Water is all around us and impacts on our daily lives.
Here we've taken a look at the water cycle and what it can mean for you.

Lanscape view of plants, trees, animal's including how the water cycle works


Is when water collects on a cold surface as it’s mixed with warm air.

Indoors it can result in a build-up of moisture on your window sills. Many businesses think that by increasing temperature you can reduce condensation, however, this will not stop the problem long term and will result in an increase in energy bills.

Transpiration from plants

This is where the heated water goes up into the air from plant leaves


This is the water which falls to the ground as rain, sleet, hail or snow. 
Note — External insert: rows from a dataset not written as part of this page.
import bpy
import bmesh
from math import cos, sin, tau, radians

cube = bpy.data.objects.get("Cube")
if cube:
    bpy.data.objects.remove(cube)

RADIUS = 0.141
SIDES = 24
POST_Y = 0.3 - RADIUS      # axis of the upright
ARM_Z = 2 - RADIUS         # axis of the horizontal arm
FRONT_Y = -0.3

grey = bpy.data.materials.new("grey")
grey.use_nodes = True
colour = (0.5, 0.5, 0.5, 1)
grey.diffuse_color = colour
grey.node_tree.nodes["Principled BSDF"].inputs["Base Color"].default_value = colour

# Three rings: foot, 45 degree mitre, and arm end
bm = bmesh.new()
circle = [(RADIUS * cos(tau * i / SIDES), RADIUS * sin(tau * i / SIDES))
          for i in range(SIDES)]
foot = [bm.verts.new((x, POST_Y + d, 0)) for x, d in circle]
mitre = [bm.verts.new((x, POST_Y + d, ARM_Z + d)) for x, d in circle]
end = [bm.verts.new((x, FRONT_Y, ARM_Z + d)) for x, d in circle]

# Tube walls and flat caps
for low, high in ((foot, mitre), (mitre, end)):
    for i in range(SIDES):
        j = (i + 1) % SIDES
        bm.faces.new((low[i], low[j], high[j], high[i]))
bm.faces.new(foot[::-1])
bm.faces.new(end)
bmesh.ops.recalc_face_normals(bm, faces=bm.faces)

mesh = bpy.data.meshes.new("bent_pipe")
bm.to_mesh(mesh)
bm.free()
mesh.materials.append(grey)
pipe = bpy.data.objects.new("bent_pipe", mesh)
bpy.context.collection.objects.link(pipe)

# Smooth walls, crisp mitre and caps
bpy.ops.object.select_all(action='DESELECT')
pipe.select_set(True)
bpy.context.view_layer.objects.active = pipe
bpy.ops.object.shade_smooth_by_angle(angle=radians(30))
If you’re considering being a water warrior you could look at ways of using this water elsewhere, you might want to invest in a water butt and recycle the water for use in watering plants or washing cars, or many schools recycle rain water for use in grey water initiatives.

In order for rain, hail, sleet and snow water to be taken from properties, roads and buildings, you pay a surface water charge as well as highway or property and roads charges.

Surface Run off

This is water from the rain or melted snow that goes onto the land and then to oceans, lakes and streams.  If it generally goes to the same place it is known as a water shed

Sustainable urban Drainage Systems (SuDS) can slow down surface run off and help with water flooding.   These are generally put onto urban property developments and it is where attractive green spaces are created which also provide a habitat for wildlife.


This is where the sun heats up water in rivers, lakes, oceans and streams and turns it into steam before going into the air.